In the last blog we looked at the very current crisis facing the world; plastic pollution and the damage it is causing to us and our environment. In this blog we are focussing on how health services reduce their plastic waste.
It is not an easy subject to tackle, as of course patient safety and cost reductions are difficult to balance at the best of times. According to the World Health organisation (WHO), 85% of hospital waste is non-infectious and yet, the majority of that is not recycled, but instead sent to land fill or burned. China’s recent crackdown on imported waste (they used to import plastics and mixed paper to recycle from across the globe) is compounding this issue, with nearly 25% of hospital waste being plastics.
In the US, there are programmes and initiatives in place that are resulting in hospitals making headway on this issue. If you take a look at HPRC, they have progressive, actionable ideas for the American sector. Healthcare facilities taking part in these initiatives are able to send waste equipment such as catheters, orthopaedic blades, blood pressure cuffs etc, to third party reprocessing facilities where they receive a rebate or credit to procure at a lower cost. In addition they promote donation programmes where materials can be sent overseas to healthcare facilities with limited resources. Initiatives like these are fantastic, but it is noted that they require education, time and energy from hospital staff to see them successfully implemented.
So how is Australia handling this growing issue? Charterhouse reached out to our contacts to discuss this issue and it was very encouraging to see that it is at least in the forefront of most health care providers minds in Australia, and that is how change starts.

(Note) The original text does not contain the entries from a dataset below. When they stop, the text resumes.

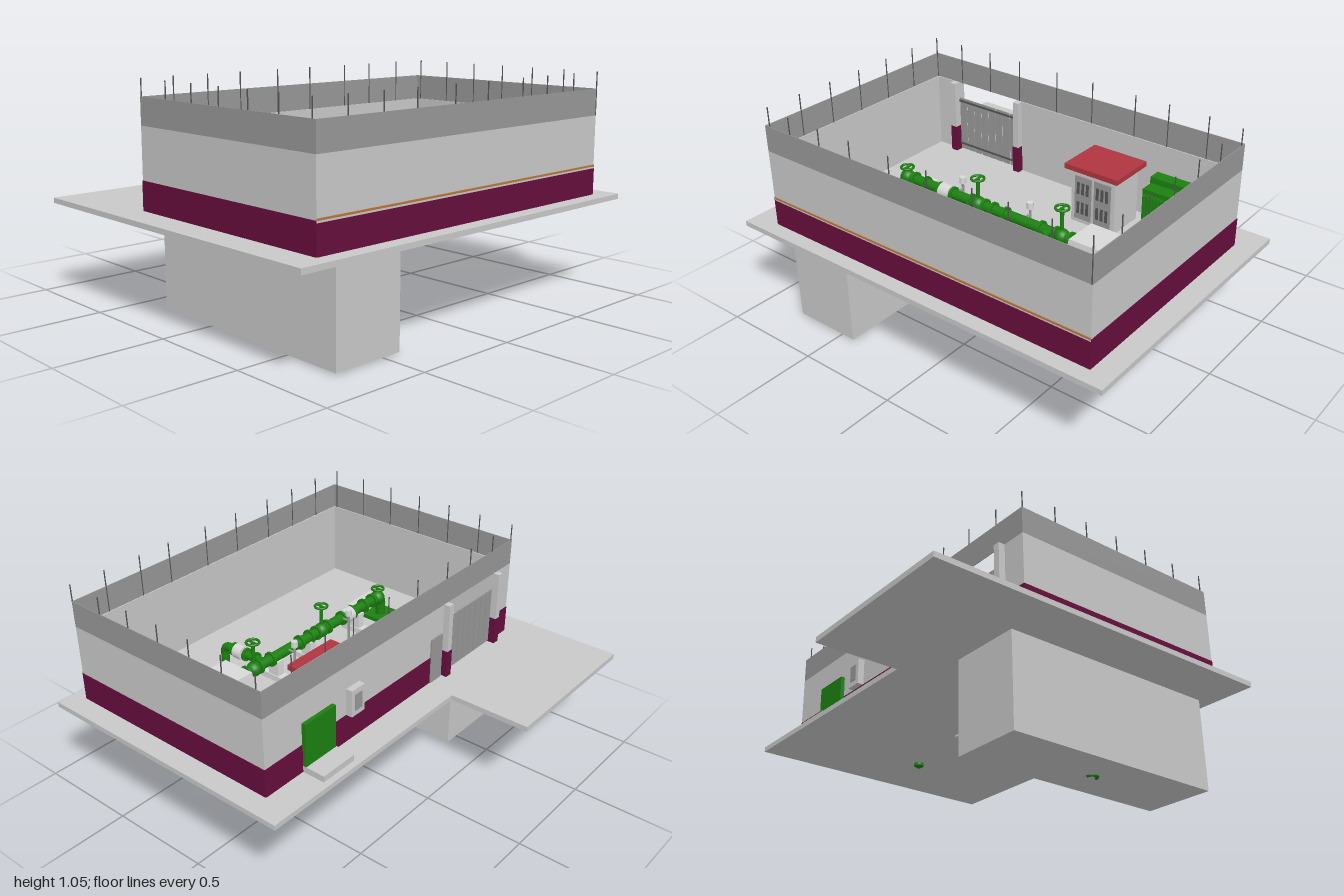
import * as THREE from 'three';

const mat = (name, color) => {
  const m = new THREE.MeshStandardMaterial({ color });
  m.name = name;
  return m;
};

export function createModel() {
  const root = new THREE.Group();
  const grey = mat('wall grey', 0xc8c8c8);
  const pale = mat('pale concrete', 0xd8d8d8);
  const mesh = mat('fence grey', 0x979797);
  const dark = mat('dark steel', 0x555555);
  const maroon = mat('maroon', 0x660e3c);
  const green = mat('pipe green', 0x1c8010);
  const red = mat('roof red', 0xb03540);
  const orange = mat('orange', 0xb8763a);

  const add = (name, geo, m, x = 0, y = 0, z = 0) => {
    const o = new THREE.Mesh(geo, m);
    o.name = name;
    o.position.set(x, y, z);
    root.add(o);
    return o;
  };
  // box given by its min and max along each axis
  const box = (name, m, x0, x1, y0, y1, z0, z1) =>
    add(name, new THREE.BoxGeometry(x1 - x0, y1 - y0, z1 - z0), m, (x0 + x1) / 2, (y0 + y1) / 2, (z0 + z1) / 2);
  // cylinder centred at a point, lying along the chosen axis
  const rod = (name, m, r, len, axis, x, y, z) => {
    const g = new THREE.CylinderGeometry(r, r, len, 16);
    if (axis === 'x') g.rotateZ(Math.PI / 2);
    if (axis === 'z') g.rotateX(Math.PI / 2);
    return add(name, g, m, x, y, z);
  };

  // L-shaped slab and the pit below it
  const outline = [[-0.475, 1], [0.87, 1], [0.87, -1], [-0.875, -1], [-0.875, -0.19], [-0.475, -0.19]];
  const slab = new THREE.ExtrudeGeometry(
    new THREE.Shape(outline.map(([x, y]) => new THREE.Vector2(x, y))), { depth: 0.025, bevelEnabled: false });
  slab.rotateX(-Math.PI / 2);
  add('slab', slab, grey, 0, 0.445, 0);
  box('pit', grey, -0.32, 0.795, 0.008, 0.445, 0.42, 0.765);

  // Perimeter: grey wall, maroon skirt outside, fence above
  const L = -0.33, R = 0.795, B = -0.895, F = 0.86, floor = 0.47, top = 0.845;
  const t = 0.008, s = 0.003;
  box('frontWall', grey, L, R, floor, top, F - t, F);
  box('backWall', grey, L, R, floor, top, B, B + t);
  box('leftWall', grey, R - t, R, floor, top, B, F);
  box('frontSkirt', maroon, L, R, floor, 0.605, F, F + s);
  box('backSkirt', maroon, L, R, floor, 0.605, B - s, B);
  box('leftSkirt', maroon, R, R + s, floor, 0.595, B, F);
  box('leftStripe', orange, R, R + s, 0.604, 0.613, B, F);
  for (const [z0, z1] of [[B, 0.32], [0.73, F]]) {
    box('rightWall', grey, L, L + t, floor, top, z0, z1);
    box('rightSkirt', maroon, L - s, L, floor, 0.605, z0, z1);
  }
  const f = 0.003;
  box('frontFence', mesh, L, R, top, 0.97, F - f, F);
  box('backFence', mesh, L, R, top, 0.97, B, B + f);
  box('leftFence', mesh, R - f, R, top, 0.97, B, F);
  box('rightFence', mesh, L, L + f, top, 0.97, B, F);

  // Fence posts
  const post = (x, z) => box('fencePost', dark, x - 0.002, x + 0.002, top, 1.05, z - 0.002, z + 0.002);
  for (let i = 0; i < 7; i++) {
    post(-0.325 + i * 0.183, F - 0.003);
    post(-0.303 + i * 0.183, B + 0.003);
  }
  for (const z of [0.7, 0.515, 0.33, 0.105, -0.1, -0.335, -0.51, -0.71]) {
    post(R - 0.003, z);
    post(L + 0.003, z - 0.01);
  }

  // Gate pillars, gate and side door
  for (const z of [0.32, 0.73]) {
    box('gatePillar', grey, -0.362, -0.292, 0.605, top, z - 0.016, z + 0.016);
    box('gatePillarBase', maroon, -0.364, -0.29, floor, 0.605, z - 0.018, z + 0.018);
  }
  for (let i = 0; i < 8; i++) {
    const z = 0.34 + i * 0.047;
    box('gatePanel', mesh, L, L + 0.005, 0.475, 0.76, z, z + 0.042);
  }
  for (const y of [0.5, 0.74]) box('gateRail', dark, L + 0.005, L + 0.009, y, y + 0.01, 0.335, 0.715);
  box('sideDoor', mesh, L - 0.008, L, floor, 0.7, 0.21, 0.295);

  // Kiosk with a flat red roof and grilles
  box('kiosk', grey, -0.26, -0.07, floor, 0.74, -0.42, -0.185);
  box('kioskRoof', red, -0.285, -0.045, 0.74, 0.765, -0.445, -0.16);
  for (const z of [-0.355, -0.25]) {
    box('kioskDoor', mesh, -0.07, -0.066, 0.49, 0.71, z - 0.045, z + 0.045);
    for (const y of [0.55, 0.65])
      for (let i = -1; i < 2; i++)
        box('kioskGrille', dark, -0.066, -0.063, y - 0.03, y + 0.03, z + i * 0.025 - 0.007, z + i * 0.025 + 0.007);
  }

  // Transformer with cooling fins on a pad
  box('transformerPad', grey, -0.445, -0.11, floor, 0.5, -0.675, -0.482);
  box('transformer', green, -0.35, -0.26, 0.5, 0.71, -0.675, -0.485);
  box('transformerTank', green, -0.26, -0.19, 0.5, 0.68, -0.668, -0.49);
  for (let i = 0; i < 9; i++)
    box('coolingFin', green, -0.19, -0.165, 0.52, 0.66, -0.65 + i * 0.017, -0.642 + i * 0.017);

  // Meter box on the right wall and control cabinet at the back
  box('meterBox', grey, -0.362, L, 0.605, 0.735, -0.395, -0.31);
  box('meterDoor', mesh, -0.365, -0.362, 0.63, 0.71, -0.375, -0.33);
  box('controlCabinet', grey, -0.12, 0.02, 0.57, 0.73, -0.89, -0.825);
  rod('cabinetPost', mesh, 0.008, 0.1, 'y', -0.05, 0.52, -0.857);
  for (const x of [-0.085, -0.015]) {
    box('cabinetDoor', mesh, x - 0.028, x + 0.028, 0.59, 0.715, -0.825, -0.822);
    for (const y of [0.63, 0.68]) box('cabinetVent', dark, x - 0.015, x + 0.015, y - 0.015, y + 0.015, -0.822, -0.82);
  }

  // Main pipe, dipping through the slab at the back and into the pit at the front
  const px = 0.245, py = 0.59;
  const bentPipe = (name, r, pts) => {
    const path = new THREE.CurvePath();
    const v = pts.map(p => new THREE.Vector3(...p));
    let from = v[0];
    for (let i = 1; i < v.length - 1; i++) {
      const a = v[i].clone().add(v[i - 1].clone().sub(v[i]).setLength(0.04));
      const b = v[i].clone().add(v[i + 1].clone().sub(v[i]).setLength(0.04));
      path.add(new THREE.LineCurve3(from, a));
      path.add(new THREE.QuadraticBezierCurve3(a, v[i], b));
      from = b;
    }
    path.add(new THREE.LineCurve3(from, v[v.length - 1]));
    add(name, new THREE.TubeGeometry(path, 120, r, 16), green);
  };
  bentPipe('mainPipe', 0.025, [[px, 0.43, -0.655], [px, py, -0.655], [px, py, 0.575], [px, 0.2, 0.575]]);
  add('pipeEndCap', new THREE.ConeGeometry(0.025, 0.015, 16).rotateX(Math.PI), green, px, 0.4225, -0.655);
  const hook = add('pitOutlet', new THREE.TorusGeometry(0.025, 0.008, 8, 16, Math.PI), green, 0.265, 0.008, 0.58);
  hook.rotation.x = Math.PI / 2;
  bentPipe('branchPipe', 0.02, [[px, py, -0.29], [0.505, py, -0.29], [0.505, 0.47, -0.29]]);
  for (const z of [-0.41, -0.33, -0.25, -0.05, 0.02, 0.07, 0.15, 0.26, 0.34, 0.43, 0.5])
    rod('flange', green, 0.036, 0.012, 'z', px, py, z);
  for (const x of [0.3, 0.36, 0.44]) rod('branchFlange', green, 0.032, 0.012, 'x', x, py, -0.29);
  rod('branchValve', pale, 0.036, 0.05, 'x', 0.4, py, -0.29);
  rod('meterBody', pale, 0.038, 0.06, 'z', px, py, 0.3);

  // Valves with stems and hand wheels
  for (const [z, y] of [[-0.36, 0.73], [0.11, 0.72], [0.6, 0.64]]) {
    add('valveBody', new THREE.SphereGeometry(0.036, 16, 12), green, px, py, Math.min(z, 0.55));
    rod('valveStem', green, 0.009, y - py, 'y', px, (y + py) / 2, Math.min(z, 0.55));
    const wheel = add('handWheel', new THREE.TorusGeometry(0.03, 0.006, 8, 20), green, px, y, Math.min(z, 0.55));
    wheel.rotation.x = Math.PI / 2;
    rod('wheelSpoke', green, 0.005, 0.06, 'x', px, y, Math.min(z, 0.55));
  }

  // Pipe supports, showing slightly below the slab
  for (const z of [-0.215, 0.015, 0.38]) {
    box('supportFoot', pale, 0.165, 0.325, 0.437, 0.5, z - 0.025, z + 0.025);
    box('supportSaddle', pale, 0.215, 0.275, 0.5, 0.575, z - 0.02, z + 0.02);
  }
  // Sensors reaching through the slab
  for (const [z, y] of [[0.25, 0.385], [-0.145, 0.415]]) {
    rod('sensorRod', mesh, 0.006, 0.64 - y, 'y', 0.19, (0.64 + y) / 2, z);
    rod('sensorHead', pale, 0.016, 0.03, 'y', 0.19, 0.645, z);
    rod('sensorArm', mesh, 0.005, 0.05, 'x', 0.21, 0.6, z);
  }

  // Tapered concrete anchor over the pipe
  const anchor = new THREE.CylinderGeometry(0.79 * Math.SQRT1_2, Math.SQRT1_2, 0.18, 4).toNonIndexed();
  anchor.rotateY(Math.PI / 4).scale(0.21, 1, 0.19);
  anchor.computeVertexNormals();
  add('concreteAnchor', anchor, pale, 0.245, 0.56, -0.53);

  // Hatch between two kerbs above the pit
  box('hatch', green, 0.17, 0.31, floor, 0.49, 0.51, 0.65);
  for (const x of [0.125, 0.365]) box('hatchKerb', pale, x - 0.024, x + 0.024, floor, 0.53, 0.485, 0.67);

  return root;
}
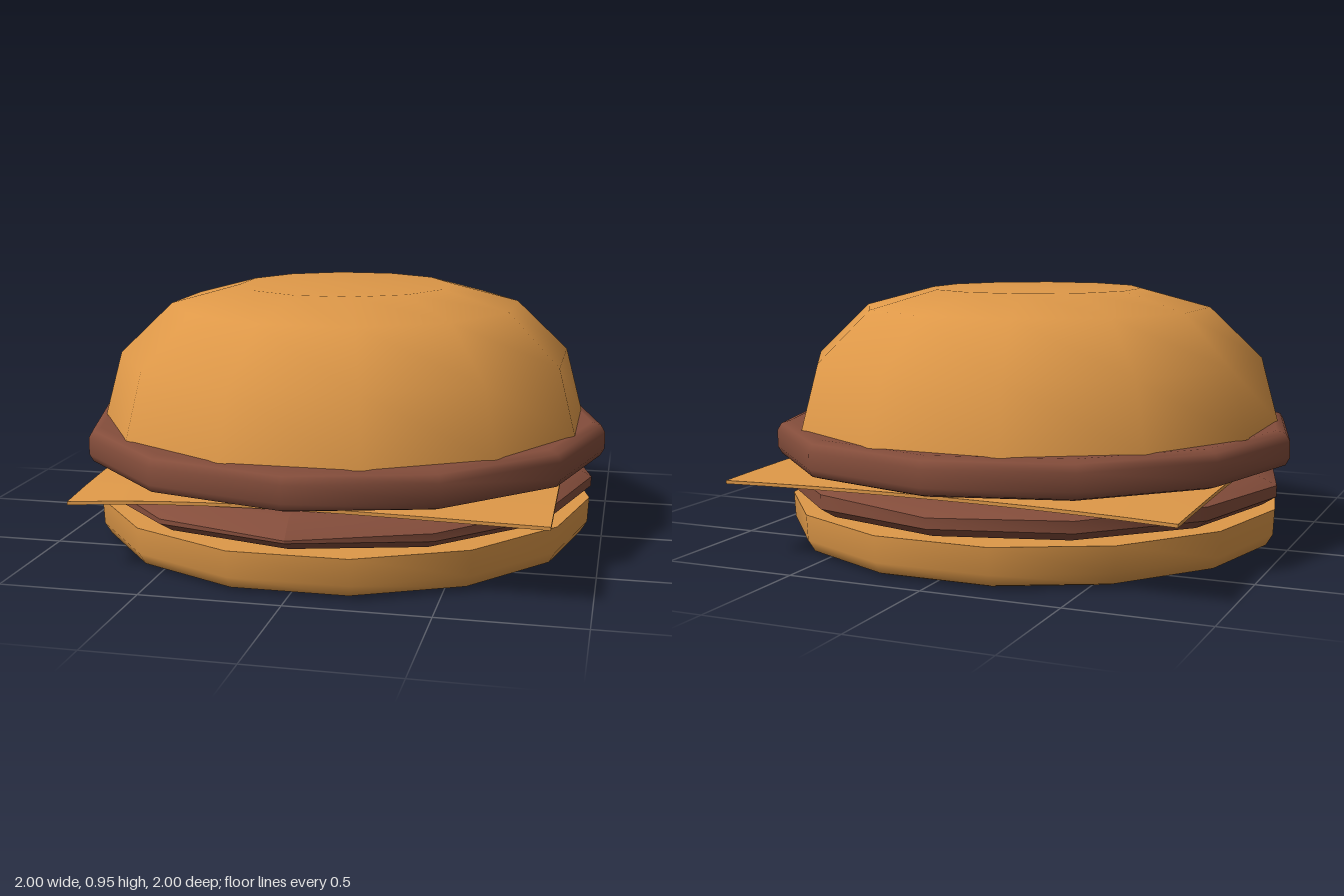
import * as THREE from 'three';

// Round part turned from a bottom-to-top profile; repeated points make a crease
function turned(name, profile, sides, turn, material) {
  const pts = profile.map(([r, y]) => new THREE.Vector2(r, y));
  const mesh = new THREE.Mesh(new THREE.LatheGeometry(pts, sides), material);
  mesh.geometry.rotateY(turn);
  mesh.name = name;
  return mesh;
}

export function createModel() {
  const bread = new THREE.MeshStandardMaterial({ color: 0xde9848 });
  const meat = new THREE.MeshStandardMaterial({ color: 0x844d3b });
  bread.name = 'toasted bun and cheese';
  meat.name = 'brown meat';
  const group = new THREE.Group();
  group.name = 'burger';

  // Bottom bun: flat base, rounded lower rim, upright side
  group.add(turned('bottomBun', [
    [0, 0.005], [0.88, 0.005], [0.88, 0.005], [0.92, 0.018], [0.945, 0.06],
    [0.95, 0.155], [0.95, 0.155], [0, 0.155],
  ], 14, Math.PI / 14, bread));

  // Thin lower patty with a pinched, slightly uneven rim
  const lower = turned('lowerPatty', [
    [0, 0.156], [0.86, 0.16], [0.9, 0.168], [0.955, 0.203], [0.955, 0.203],
    [0.955, 0.235], [0.955, 0.235], [0.89, 0.275], [0.78, 0.283], [0, 0.283],
  ], 12, 0, meat);
  const p = lower.geometry.attributes.position;
  for (let i = 0; i < p.count; i++) {
    const x = p.getX(i), z = p.getZ(i), y = p.getY(i);
    if (y > 0.22 && y < 0.25) p.setY(i, y + 0.01 * Math.sin(4 * x - 1) - 0.015 * z);
  }
  lower.geometry.computeVertexNormals();
  group.add(lower);

  // Cheese slice: a thin square stretched between four drooping corners
  const slice = new THREE.BoxGeometry(2, 0.012, 2, 10, 1, 10);
  const corners = [ // back left, back right, front left, front right as drawn in x
    [-0.845, 0.275, -0.885], [0.845, 0.28, -0.87], [-0.82, 0.253, 0.82], [0.86, 0.281, 0.86],
  ].map(c => new THREE.Vector3(...c));
  const s = slice.attributes.position;
  for (let i = 0; i < s.count; i++) {
    const u = s.getX(i), v = s.getZ(i), y = s.getY(i);
    const a = corners[0].clone().lerp(corners[1], (u + 1) / 2);
    const b = corners[2].clone().lerp(corners[3], (u + 1) / 2);
    a.lerp(b, (v + 1) / 2);
    const lift = Math.max(0, 1 - (u * u + v * v) / 2);
    s.setXYZ(i, a.x, a.y + y + (0.297 - a.y) * Math.min(1, lift * 1.5), a.z);
  }
  slice.computeVertexNormals();
  const cheese = new THREE.Mesh(slice, bread);
  cheese.name = 'cheeseSlice';
  group.add(cheese);

  // Wide upper patty with rounded rims
  group.add(turned('upperPatty', [
    [0, 0.312], [0.95, 0.312], [0.985, 0.323], [1, 0.35], [1, 0.412],
    [0.985, 0.439], [0.95, 0.45], [0, 0.45],
  ], 12, 0, meat));

  // Domed top bun with a flat crown
  group.add(turned('topBun', [
    [0, 0.448], [0.93, 0.448], [0.93, 0.448], [0.865, 0.69], [0.667, 0.88],
    [0.405, 0.95], [0, 0.952],
  ], 12, Math.PI / 12, bread));

  return group;
}
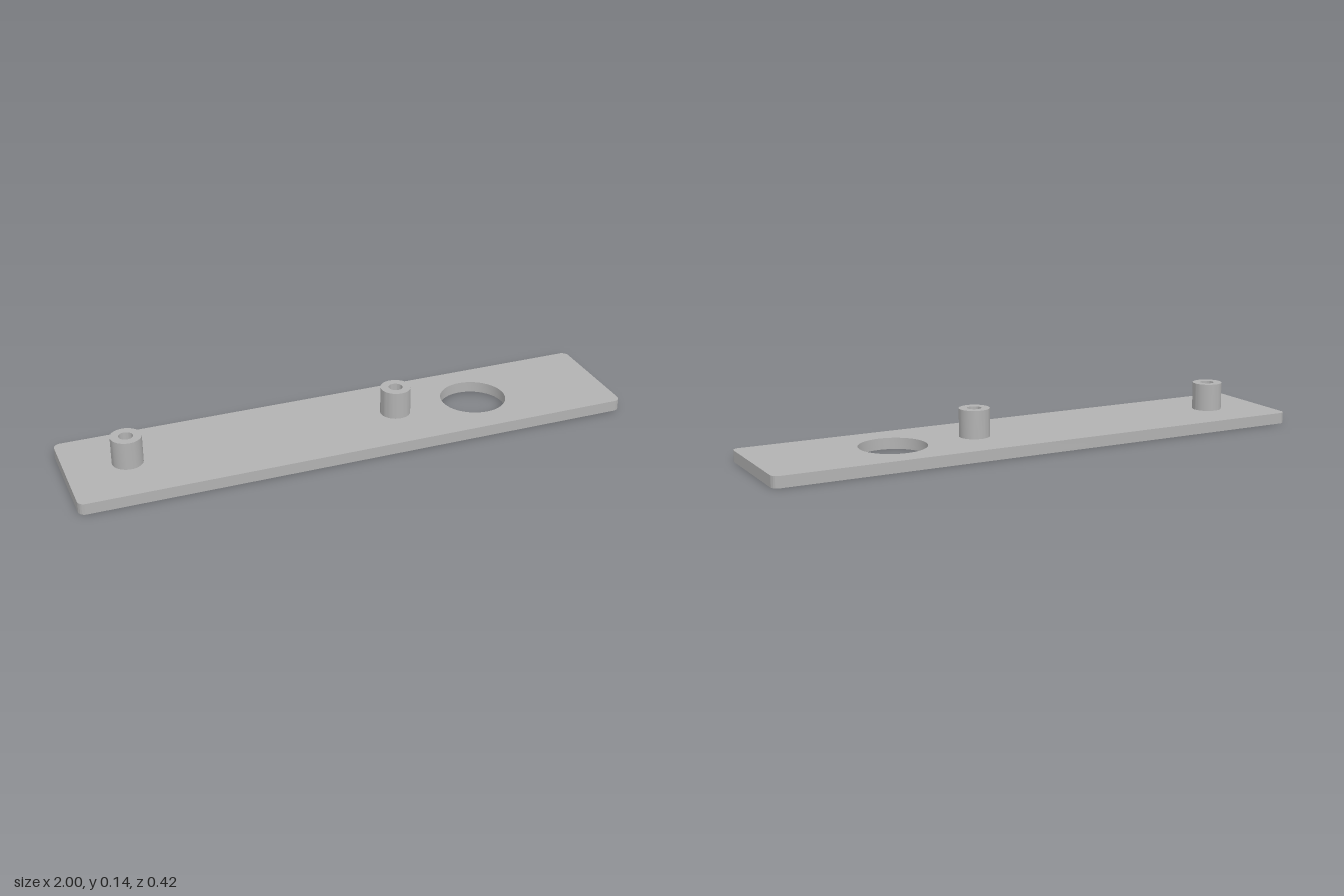
import * as THREE from 'three';
import { toCreasedNormals } from 'three/addons/utils/BufferGeometryUtils.js';

const PLATE_TOP = 0.04, GROOVE_DEPTH = 0.008, POST_TOP = 0.14;
const GROOVE_HALF = 0.006, HOLE_Z = -0.005;
const POSTS = [-0.785, 0.197];

// grooves on the underside, as [x, z] centre lines
const GROOVES = [
  [[0.77, -0.125], [0.945, -0.125], [0.945, 0.005], [0.855, 0.005], [0.855, 0.11], [0.745, 0.11]],
  [[0.067, 0.077], [-0.077, 0.077], [-0.077, -0.052], [-0.18, -0.052], [-0.18, 0.06], [-0.28, 0.06],
    [-0.28, -0.124], [-0.44, -0.124], [-0.44, 0.02], [-0.53, 0.02], [-0.53, 0.112], [-0.64, 0.112]],
  [[0.02, 0.138], [-0.64, 0.138]],
  [[-0.33, -0.155], [-0.4, -0.155]],
];
const DOTS = [[0.845, -0.08], [0.83, -0.045], [0.83, -0.005], [0.857, -0.02],
  [-0.32, -0.05], [-0.33, 0.02], [-0.4, 0], [-0.36, -0.04]];

function circle(x, z, r) {
  return new THREE.Path().absarc(x, -z, r, 0, Math.PI * 2, true);
}

// closed outline around a centre line, with mitred corners and square ends
function grooveOutline(line) {
  const pts = line.map(([x, z]) => new THREE.Vector2(x, -z));
  const dirs = pts.slice(1).map((p, i) => p.clone().sub(pts[i]).normalize());
  const left = [], right = [];
  pts.forEach((p, i) => {
    const a = dirs[Math.max(i - 1, 0)], b = dirs[Math.min(i, dirs.length - 1)];
    const off = new THREE.Vector2(-a.y, a.x);
    if (Math.abs(a.dot(b)) < 0.5) off.add(new THREE.Vector2(-b.y, b.x));
    off.multiplyScalar(GROOVE_HALF);
    left.push(p.clone().add(off));
    right.push(p.clone().sub(off));
  });
  return new THREE.Path([...left, ...right.reverse()]);
}

// rounded plate outline with the through holes
function plateShape() {
  const w = 1, d = 0.21, r = 0.025, s = new THREE.Shape();
  s.absarc(w - r, d - r, r, 0, Math.PI / 2);
  s.absarc(-w + r, d - r, r, Math.PI / 2, Math.PI);
  s.absarc(-w + r, -d + r, r, Math.PI, Math.PI * 1.5);
  s.absarc(w - r, -d + r, r, Math.PI * 1.5, Math.PI * 2);
  s.closePath();
  s.holes.push(circle(0.505, HOLE_Z, 0.119));
  for (const x of POSTS) s.holes.push(circle(x, HOLE_Z, 0.025));
  return s;
}

export function createModel() {
  const group = new THREE.Group();
  const grey = new THREE.MeshStandardMaterial({ color: 0xb2b2b2 });
  grey.name = 'grey';

  // extrude a plan shape upward between two heights
  function slab(name, shape, y0, y1) {
    const geo = new THREE.ExtrudeGeometry(shape, { depth: y1 - y0, bevelEnabled: false, curveSegments: 24 });
    geo.rotateX(-Math.PI / 2).translate(0, y0, 0);
    const mesh = new THREE.Mesh(toCreasedNormals(geo, 0.6), grey);
    mesh.name = name;
    group.add(mesh);
  }

  // plate body and the grooved underside layer
  slab('plate', plateShape(), GROOVE_DEPTH, PLATE_TOP);
  const under = plateShape();
  for (const line of GROOVES) under.holes.push(grooveOutline(line));
  for (const [x, z] of DOTS) under.holes.push(circle(x, z, 0.006));
  slab('groovedUnderside', under, 0, GROOVE_DEPTH);

  // hollow mounting posts
  POSTS.forEach((x, i) => {
    const ring = new THREE.Shape().absarc(x, -HOLE_Z, 0.054, 0, Math.PI * 2);
    ring.holes.push(circle(x, HOLE_Z, 0.025));
    slab(i ? 'leftPost' : 'rightPost', ring, PLATE_TOP, POST_TOP);
  });

  return group;
}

One company leading the way with Hospital PVC recycling have had some great success stories, and note on their website that Footscray Hospital in Victoria, were the first hospital to start recycling PVC after one of their Anaesthetists noticed too much plastic was being thrown away. Western Heath now recycle IV fluid bags, oxygen masks and oxygen tubing as part of their recycling programme and the benefits have not only been environmental, but also financial. Western Health identified that clinical waste costs three times more to send to landfill than general waste, so any reduction of in this area positively impacts the bottom line. In another hospital, they have seen the recycling programme spread from just Theatre & Recovery to multiple clinical areas (including ICU and Dialysis) across four different sites. At present, approximately four tonnes of PVC is recycled each year. This is the equivalent of 28km of garden hose each year. Recycling PVC has become an ingrained habit at Western Health, with nursing staff keen to develop more recycling programmes for other disposable clinical products. Take a look at the website and read some of the success stories for yourself. http://recyclinginhospitals.com.au/success-stories/
Many Australian health services are looking at their current suppliers and actively choosing to use suppliers that have sustainability and waste reduction central to their operations. A focus on recycling is just one link in the chain; the focus on sustainable business practice should extend from procurement to disposal.
Individual GP practices have taken steps to reduce waste from replacing plastic cups and water bottle vendors, with water coolers and paper cups in the office and to switching to metal non disposable instruments and autoclaving in house wherever possible. All of these initiatives add up.
Australia has an ambitious target to redirect 80% of its waste from landfill by 2030. While this goal is bold, it is also achievable and it is encouraging to see that health providers are taking the bull by the horns on this significant environmental issue.